“Circuit Burning” is the creative destruction of the circuits within electronic musical instruments usually through the use of fire or explosives. The sound produced by the collapse and eventual failure is captured, amplified and often recorded. Unlike “circuit bending” where the focus is on enhancing the capabilities of an instrument or toy (and perhaps increasing its value – either financial or aesthetic), the art of “Circuit Burning” centers the act of ruination, subversion and documentation of the final electronic breath. In soe cases, Circuit Burners use electronic looping technology to prolong the final moments of disintegration.
For safety reasons, Circuit Burners generally follow the standard of carrying 2 circuit burner toolkits, each of which consists of a Bernzomatic safety torch, Kidde chemical fire extinguisher, Gerber folding shovel, 3M safety goggles, a pair of Hobart fire safety gloves, a Honda EU1000 generator, an auxiliary circuit breaker and LED safety lights. When performers are recruited to play melting instruments, they are generally outfitted with ZETEX fire proximity suits.
While some electronic instrument manufacturers attempt to maintain “green” practices or levy “e-waste” taxes, none consider the specific demise of their product. It is for this reason that Circuit Burners adopt the responsibility for the device’s voice at the end of its life. Not only are experimental sounds created beyond the vision of manufacture, but a platform for discussion on the life and death of machinery is established.
The “Digital Sound Lab Orchestra” has already made a name for itself with its live circuit bending performances.

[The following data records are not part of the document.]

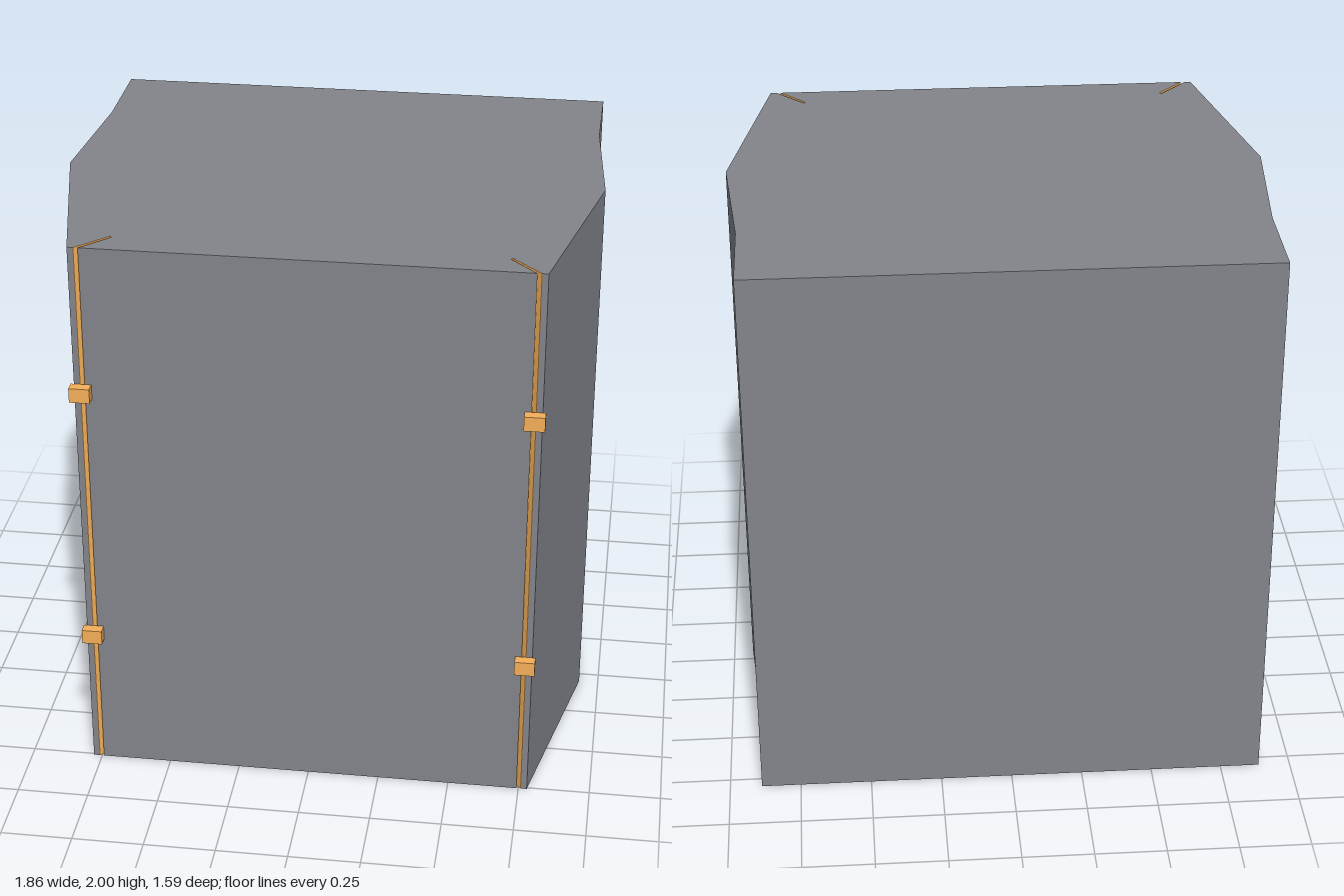
import * as THREE from 'three';

const HEIGHT = 2;
const FRONT = 0.757;

// Extrude a plan outline of [x, z] points upwards from the ground
function extrudePlan(points) {
  const shape = new THREE.Shape(points.map(([x, z]) => new THREE.Vector2(x, -z)));
  const geometry = new THREE.ExtrudeGeometry(shape, { depth: HEIGHT, bevelEnabled: false });
  return geometry.rotateX(-Math.PI / 2);
}

const mirror = (points) => points.map(([x, z]) => [-x, z]).reverse();

export function createModel() {
  const model = new THREE.Group();
  const grey = new THREE.MeshStandardMaterial({ color: 0x83858b, flatShading: true });
  const orange = new THREE.MeshStandardMaterial({ color: 0xf6b05a, flatShading: true });

  const add = (name, geometry, material) => {
    const mesh = new THREE.Mesh(geometry, material);
    mesh.name = name;
    model.add(mesh);
    return mesh;
  };

  // Cabinet body: bulging sides, with a diagonal slot cut into each front corner
  const slot = [[0.76, FRONT], [0.659, 0.651], [0.651, 0.659], [0.742, FRONT]];
  const half = [[0.888, -0.793], [0.888, -0.45], [0.93, 0.05], [0.78, FRONT], ...slot];
  add('body', extrudePlan([...half, ...mirror(half)]), grey);

  // Thin coloured lining along the slot walls
  const inner = [[0.7435, FRONT], [0.6522, 0.6588], [0.6588, 0.6522], [0.7585, FRONT]];
  const lining = [...slot, ...inner];
  add('leftSlotLining', extrudePlan(lining), orange);
  add('rightSlotLining', extrudePlan(mirror(lining)), orange);

  // Small clips bridging the slots
  for (const [side, sign] of [['left', 1], ['right', -1]]) {
    for (const [level, y] of [['Lower', 0.527], ['Upper', 1.477]]) {
      const clip = add(`${side}${level}Clip`, new THREE.BoxGeometry(0.07, 0.052, 0.037), orange);
      clip.position.set(sign * 0.756, y, FRONT + 0.0185);
    }
  }
  return model;
}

It’s first circuit burning sound installation piece “Das Todesröcheln Der Orgel” was curated by Trevor Henthorn and version 1.0 was presented at The Unusual Encounter Experimental Arts Festival 2011.
DSL at Unusual Encounter